---------- ENTRIES SHOWN

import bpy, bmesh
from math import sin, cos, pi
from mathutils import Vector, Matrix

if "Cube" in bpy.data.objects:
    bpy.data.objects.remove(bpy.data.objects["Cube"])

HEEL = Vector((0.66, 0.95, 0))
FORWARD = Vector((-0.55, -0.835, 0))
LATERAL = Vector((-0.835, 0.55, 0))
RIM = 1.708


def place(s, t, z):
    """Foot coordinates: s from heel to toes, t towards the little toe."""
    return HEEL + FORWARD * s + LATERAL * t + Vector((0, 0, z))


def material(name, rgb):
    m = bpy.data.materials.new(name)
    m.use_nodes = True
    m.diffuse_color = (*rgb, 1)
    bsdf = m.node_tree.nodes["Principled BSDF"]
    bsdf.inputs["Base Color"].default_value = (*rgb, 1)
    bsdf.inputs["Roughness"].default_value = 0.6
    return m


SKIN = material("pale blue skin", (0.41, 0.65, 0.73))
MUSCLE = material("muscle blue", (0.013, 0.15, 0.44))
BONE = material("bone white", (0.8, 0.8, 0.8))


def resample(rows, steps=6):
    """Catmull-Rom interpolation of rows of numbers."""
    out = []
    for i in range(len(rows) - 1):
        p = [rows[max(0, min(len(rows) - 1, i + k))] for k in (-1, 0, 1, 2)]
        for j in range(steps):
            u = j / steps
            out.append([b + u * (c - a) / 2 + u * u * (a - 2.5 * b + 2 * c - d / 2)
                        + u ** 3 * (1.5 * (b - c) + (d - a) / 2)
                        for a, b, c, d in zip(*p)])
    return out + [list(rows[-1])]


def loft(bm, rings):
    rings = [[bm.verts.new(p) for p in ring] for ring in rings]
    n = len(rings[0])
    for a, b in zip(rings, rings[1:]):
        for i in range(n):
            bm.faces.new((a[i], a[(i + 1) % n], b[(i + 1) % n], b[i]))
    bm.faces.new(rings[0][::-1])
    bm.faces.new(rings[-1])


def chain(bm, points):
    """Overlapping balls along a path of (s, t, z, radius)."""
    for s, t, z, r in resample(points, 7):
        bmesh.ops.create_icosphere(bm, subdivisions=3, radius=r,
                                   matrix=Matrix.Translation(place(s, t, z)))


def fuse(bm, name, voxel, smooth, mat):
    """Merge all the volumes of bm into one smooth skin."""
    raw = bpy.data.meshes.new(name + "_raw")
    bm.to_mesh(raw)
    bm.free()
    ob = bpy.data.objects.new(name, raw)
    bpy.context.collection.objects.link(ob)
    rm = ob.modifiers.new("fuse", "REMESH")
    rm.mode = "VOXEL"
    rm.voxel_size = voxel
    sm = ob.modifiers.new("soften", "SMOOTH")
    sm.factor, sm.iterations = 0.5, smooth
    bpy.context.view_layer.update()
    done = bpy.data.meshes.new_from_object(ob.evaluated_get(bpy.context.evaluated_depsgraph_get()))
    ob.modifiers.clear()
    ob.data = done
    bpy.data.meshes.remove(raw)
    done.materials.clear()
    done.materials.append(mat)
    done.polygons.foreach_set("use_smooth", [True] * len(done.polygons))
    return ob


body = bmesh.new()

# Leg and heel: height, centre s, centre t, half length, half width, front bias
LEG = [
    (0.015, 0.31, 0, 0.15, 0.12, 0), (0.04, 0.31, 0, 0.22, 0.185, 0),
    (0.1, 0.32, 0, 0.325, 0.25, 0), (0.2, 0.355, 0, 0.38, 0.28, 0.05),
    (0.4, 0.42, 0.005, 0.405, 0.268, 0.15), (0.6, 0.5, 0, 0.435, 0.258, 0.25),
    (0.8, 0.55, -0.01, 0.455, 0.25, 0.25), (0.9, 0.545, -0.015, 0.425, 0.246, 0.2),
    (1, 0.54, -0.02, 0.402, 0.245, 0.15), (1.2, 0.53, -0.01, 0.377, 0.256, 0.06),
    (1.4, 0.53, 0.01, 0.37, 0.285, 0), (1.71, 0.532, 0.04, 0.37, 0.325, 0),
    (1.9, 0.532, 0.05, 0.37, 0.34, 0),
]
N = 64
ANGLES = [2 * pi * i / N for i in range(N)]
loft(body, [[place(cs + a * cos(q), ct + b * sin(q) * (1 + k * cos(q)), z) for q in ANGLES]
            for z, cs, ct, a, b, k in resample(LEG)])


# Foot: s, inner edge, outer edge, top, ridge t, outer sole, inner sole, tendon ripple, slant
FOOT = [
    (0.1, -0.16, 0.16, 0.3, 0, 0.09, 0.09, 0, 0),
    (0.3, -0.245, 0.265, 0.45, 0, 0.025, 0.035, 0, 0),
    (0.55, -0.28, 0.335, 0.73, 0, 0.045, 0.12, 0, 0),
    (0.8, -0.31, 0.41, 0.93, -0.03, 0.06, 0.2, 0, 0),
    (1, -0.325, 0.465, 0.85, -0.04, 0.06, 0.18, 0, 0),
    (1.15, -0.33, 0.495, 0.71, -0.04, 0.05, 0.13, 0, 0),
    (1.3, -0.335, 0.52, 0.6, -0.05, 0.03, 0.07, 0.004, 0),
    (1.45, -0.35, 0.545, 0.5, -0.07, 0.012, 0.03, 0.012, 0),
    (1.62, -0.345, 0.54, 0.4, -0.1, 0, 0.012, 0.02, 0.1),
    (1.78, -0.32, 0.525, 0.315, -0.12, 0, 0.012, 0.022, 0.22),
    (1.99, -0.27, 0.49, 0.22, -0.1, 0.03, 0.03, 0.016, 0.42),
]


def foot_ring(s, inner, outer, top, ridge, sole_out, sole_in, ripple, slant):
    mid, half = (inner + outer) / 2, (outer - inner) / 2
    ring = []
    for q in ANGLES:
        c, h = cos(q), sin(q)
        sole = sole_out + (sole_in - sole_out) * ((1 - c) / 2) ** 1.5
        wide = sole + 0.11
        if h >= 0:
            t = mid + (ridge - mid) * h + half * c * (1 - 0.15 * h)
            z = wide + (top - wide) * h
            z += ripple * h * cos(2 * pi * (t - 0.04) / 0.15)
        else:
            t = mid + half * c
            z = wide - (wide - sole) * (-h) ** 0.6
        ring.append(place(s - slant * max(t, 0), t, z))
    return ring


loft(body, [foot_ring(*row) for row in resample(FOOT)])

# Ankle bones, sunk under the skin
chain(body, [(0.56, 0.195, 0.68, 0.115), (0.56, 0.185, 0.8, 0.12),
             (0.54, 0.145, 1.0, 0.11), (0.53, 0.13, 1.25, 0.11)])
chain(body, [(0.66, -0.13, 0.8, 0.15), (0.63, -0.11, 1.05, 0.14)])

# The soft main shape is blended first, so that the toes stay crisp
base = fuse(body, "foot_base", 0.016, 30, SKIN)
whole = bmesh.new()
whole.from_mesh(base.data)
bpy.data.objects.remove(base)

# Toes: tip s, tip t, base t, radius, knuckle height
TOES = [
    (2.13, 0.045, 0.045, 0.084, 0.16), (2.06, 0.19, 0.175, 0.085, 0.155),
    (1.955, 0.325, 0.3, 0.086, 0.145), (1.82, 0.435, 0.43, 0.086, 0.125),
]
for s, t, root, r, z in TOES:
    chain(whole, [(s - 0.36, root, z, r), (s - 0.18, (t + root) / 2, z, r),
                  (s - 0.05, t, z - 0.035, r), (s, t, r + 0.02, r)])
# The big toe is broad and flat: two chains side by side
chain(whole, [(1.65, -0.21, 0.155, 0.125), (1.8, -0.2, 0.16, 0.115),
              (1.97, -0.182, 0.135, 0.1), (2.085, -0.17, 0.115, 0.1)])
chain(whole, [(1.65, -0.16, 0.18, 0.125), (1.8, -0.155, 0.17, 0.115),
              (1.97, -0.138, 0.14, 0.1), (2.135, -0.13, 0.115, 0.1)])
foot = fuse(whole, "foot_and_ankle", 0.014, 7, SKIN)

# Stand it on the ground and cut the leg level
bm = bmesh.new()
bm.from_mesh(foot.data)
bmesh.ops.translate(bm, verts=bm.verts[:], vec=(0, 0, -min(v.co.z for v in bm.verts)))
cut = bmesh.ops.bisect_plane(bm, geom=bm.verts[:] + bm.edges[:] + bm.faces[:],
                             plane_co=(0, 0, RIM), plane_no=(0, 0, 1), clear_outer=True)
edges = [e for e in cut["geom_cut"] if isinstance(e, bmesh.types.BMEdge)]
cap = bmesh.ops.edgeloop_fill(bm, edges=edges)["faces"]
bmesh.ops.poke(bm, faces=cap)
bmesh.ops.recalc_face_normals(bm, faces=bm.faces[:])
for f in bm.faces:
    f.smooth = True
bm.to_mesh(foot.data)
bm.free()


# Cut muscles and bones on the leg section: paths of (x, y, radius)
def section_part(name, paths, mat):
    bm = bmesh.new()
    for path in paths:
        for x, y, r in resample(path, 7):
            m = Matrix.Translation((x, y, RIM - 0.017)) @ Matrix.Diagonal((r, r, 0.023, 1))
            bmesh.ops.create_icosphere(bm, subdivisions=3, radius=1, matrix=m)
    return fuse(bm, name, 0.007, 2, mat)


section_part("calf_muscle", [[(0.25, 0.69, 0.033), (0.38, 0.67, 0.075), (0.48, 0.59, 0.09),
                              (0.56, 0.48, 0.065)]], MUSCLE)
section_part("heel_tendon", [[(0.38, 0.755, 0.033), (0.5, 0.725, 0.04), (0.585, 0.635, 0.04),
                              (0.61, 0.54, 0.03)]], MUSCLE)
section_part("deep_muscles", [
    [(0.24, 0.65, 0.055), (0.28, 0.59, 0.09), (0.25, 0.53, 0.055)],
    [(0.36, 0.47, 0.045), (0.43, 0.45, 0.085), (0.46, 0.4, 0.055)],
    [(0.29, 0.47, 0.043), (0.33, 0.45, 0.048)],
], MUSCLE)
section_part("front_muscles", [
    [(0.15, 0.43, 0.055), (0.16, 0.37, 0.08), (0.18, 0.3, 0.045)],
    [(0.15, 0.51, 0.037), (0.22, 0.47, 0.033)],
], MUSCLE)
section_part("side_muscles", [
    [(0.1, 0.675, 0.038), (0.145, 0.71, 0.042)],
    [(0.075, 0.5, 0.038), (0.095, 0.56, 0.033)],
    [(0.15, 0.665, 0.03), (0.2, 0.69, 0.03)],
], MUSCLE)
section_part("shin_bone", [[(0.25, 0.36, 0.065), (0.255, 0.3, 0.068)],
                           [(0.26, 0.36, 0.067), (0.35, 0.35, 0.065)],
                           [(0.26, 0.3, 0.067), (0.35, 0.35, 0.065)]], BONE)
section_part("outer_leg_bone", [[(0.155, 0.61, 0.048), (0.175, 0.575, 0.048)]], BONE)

--------------------

Across the whole listing above, report each line that includes "name".

def material(name, rgb):
    m = bpy.data.materials.new(name)
def fuse(bm, name, voxel, smooth, mat):
    raw = bpy.data.meshes.new(name + "_raw")
    ob = bpy.data.objects.new(name, raw)
def section_part(name, paths, mat):
    return fuse(bm, name, 0.007, 2, mat)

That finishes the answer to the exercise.